Welcome to the 1844 Council
This spring, the Correctional Association welcomed the first members of the newly formed 1844 Council. Chaired by former 1844 Medal recipients Evan A. Davis and Herbert J. Sturz, the Council is a group of socially concerned citizens who have demonstrated their interest in changing the way society deals with crime and its consequences by providing or encouraging significant financial support for the work of the Correctional Association.
By establishing the Council, the Correctional Association recognizes with gratitude the recipients of the Association’s 1844 Medal and other loyal donors whose generosity fuels the work of the Association. Each year, members will join one another at a special reception held in their honor. They will also enjoy seating at an 1844 Council table at the 1844 Medal Award benefit and receive special mailings several times throughout the year highlighting recent Association accomplishments. Membership in the Council is renewable annually.

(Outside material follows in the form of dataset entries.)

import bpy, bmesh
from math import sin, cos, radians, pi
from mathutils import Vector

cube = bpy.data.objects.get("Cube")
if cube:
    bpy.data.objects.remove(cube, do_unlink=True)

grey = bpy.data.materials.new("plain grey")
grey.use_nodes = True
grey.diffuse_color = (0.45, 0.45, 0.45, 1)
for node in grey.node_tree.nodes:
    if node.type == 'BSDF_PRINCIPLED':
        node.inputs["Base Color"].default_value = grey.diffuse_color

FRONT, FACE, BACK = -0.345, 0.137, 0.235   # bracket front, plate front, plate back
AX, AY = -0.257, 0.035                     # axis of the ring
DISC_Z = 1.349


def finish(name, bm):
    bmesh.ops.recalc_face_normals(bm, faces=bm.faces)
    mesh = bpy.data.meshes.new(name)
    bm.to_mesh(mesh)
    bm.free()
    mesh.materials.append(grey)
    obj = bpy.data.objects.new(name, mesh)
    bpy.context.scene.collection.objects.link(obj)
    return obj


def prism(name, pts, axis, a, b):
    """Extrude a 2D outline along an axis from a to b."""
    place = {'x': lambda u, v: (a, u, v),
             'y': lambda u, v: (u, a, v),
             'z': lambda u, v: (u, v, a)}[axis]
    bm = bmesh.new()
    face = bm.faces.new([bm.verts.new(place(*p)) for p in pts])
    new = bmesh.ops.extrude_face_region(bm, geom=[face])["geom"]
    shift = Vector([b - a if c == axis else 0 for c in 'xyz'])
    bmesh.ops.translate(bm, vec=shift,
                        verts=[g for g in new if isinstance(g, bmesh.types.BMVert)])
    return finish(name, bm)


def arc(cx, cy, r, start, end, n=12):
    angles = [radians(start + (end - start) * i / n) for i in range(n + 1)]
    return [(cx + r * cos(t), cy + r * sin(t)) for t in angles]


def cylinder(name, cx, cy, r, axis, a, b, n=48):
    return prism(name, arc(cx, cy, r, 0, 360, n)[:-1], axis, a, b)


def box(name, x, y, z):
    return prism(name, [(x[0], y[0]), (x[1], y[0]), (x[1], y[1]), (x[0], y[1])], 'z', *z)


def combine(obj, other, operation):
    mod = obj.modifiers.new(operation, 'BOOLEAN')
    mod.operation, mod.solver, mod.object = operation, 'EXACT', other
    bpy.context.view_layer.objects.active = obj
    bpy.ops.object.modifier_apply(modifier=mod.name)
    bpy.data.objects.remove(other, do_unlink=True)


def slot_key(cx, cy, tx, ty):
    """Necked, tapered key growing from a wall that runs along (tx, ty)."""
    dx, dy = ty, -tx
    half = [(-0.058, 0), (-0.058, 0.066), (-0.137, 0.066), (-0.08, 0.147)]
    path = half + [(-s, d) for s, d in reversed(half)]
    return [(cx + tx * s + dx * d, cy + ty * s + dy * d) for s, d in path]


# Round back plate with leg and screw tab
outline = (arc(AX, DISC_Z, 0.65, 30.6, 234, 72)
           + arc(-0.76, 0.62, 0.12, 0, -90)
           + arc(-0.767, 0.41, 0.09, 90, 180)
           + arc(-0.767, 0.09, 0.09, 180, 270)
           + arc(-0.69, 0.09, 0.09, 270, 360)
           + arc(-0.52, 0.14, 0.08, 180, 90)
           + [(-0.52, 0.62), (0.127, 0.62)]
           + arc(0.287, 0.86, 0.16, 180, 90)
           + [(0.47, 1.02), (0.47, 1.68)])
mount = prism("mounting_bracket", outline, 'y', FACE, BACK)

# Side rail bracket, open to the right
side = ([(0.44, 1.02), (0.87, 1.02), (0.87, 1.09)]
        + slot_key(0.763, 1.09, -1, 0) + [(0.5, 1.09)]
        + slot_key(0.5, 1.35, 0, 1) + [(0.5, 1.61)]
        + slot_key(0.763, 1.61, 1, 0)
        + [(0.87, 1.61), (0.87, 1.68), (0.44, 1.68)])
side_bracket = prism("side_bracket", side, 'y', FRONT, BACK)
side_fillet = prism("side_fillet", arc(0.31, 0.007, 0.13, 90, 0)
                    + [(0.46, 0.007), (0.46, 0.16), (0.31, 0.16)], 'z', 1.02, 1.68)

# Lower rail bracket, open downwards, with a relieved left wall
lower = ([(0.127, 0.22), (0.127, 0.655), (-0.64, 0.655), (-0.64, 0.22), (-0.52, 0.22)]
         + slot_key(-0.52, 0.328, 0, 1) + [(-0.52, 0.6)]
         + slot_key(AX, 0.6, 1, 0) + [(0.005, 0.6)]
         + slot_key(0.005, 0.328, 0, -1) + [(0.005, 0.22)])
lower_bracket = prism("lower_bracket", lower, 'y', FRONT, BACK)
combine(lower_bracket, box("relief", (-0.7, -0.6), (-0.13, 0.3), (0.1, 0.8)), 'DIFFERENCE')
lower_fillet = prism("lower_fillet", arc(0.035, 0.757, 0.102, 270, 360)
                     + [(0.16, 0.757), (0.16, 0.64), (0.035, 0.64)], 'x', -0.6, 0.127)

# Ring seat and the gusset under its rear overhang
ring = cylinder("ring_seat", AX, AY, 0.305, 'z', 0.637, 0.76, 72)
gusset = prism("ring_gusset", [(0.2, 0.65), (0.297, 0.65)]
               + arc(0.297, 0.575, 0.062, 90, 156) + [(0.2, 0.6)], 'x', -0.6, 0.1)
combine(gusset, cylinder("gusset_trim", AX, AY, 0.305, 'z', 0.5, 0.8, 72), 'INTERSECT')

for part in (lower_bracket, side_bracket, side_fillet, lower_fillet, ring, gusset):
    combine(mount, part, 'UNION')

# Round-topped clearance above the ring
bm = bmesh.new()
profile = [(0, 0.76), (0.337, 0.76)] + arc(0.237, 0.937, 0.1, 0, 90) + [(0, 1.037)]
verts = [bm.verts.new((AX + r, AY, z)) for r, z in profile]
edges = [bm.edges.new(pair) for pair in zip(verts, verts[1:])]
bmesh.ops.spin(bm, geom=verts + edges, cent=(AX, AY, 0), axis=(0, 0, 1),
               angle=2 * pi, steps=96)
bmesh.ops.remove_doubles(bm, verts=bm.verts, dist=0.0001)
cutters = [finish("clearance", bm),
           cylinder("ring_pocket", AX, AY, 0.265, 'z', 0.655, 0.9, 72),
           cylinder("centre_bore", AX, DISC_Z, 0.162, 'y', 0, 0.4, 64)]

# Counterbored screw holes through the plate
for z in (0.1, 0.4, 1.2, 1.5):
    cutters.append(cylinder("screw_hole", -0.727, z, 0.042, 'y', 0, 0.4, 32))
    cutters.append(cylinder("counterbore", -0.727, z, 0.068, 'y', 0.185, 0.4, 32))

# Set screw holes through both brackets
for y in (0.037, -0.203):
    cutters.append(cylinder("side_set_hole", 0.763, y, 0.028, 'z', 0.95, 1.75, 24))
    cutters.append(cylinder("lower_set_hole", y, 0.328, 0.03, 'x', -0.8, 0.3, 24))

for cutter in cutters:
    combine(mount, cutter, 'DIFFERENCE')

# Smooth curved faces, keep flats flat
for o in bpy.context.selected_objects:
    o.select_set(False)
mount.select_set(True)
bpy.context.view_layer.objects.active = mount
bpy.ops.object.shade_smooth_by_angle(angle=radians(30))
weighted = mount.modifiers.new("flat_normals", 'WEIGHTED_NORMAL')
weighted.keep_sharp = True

Throughout its impressive history, the Correctional Association has flourished in large part due to committed citizens whose financial and philosophic support have guided its work. From early members Jacob H. Schiff, Harry Payne Whitney and Theodore Roosevelt to the 1844 Medal recipients and other generous donors today, all have worked to further the Correctional Association’s mission–to provide oversight of the prison system and to strive for a more fair, efficient and humane criminal justice system.
By providing an opportunity for camaraderie in support of the Association’s work, as well as inspiration for continued financial contribution, the 1844 Council will help ensure the mission and the future of the Association for many years to come.
John J. Lennon, a contributing writer at The Marshall Project, has written for Vice, The Atlantic, and The New York Times. He is currently in Sing Sing Correctional Facility in Ossining, New York. He will be eligible for parole in 2029. Joe Cardo was out hunting for half-smoked cigarettes. From my perch at the white-boys’ table of the A Block [...]Read More
“Prison Within Prison: Voices of Women Held In Isolated Confinement in New York” is a collection of oral and visual observations from twenty women about their experiences being held in isolated confinement in New York’s women’s prisons and Rikers Island. They are advocates and leaders on a range of issues in the movement to end [...]Read More
WOMEN AND ISOLATED CONFINEMENT Women held in isolated confinement are subjected to dehumanizing treatment—treatment that makes it difficult for them to maintain their dignity, hygiene, nutrition and personal property. They can get in trouble for something as simple as attempting to talk to the person next to them. They are denied commissary privileges which provide [...]Read More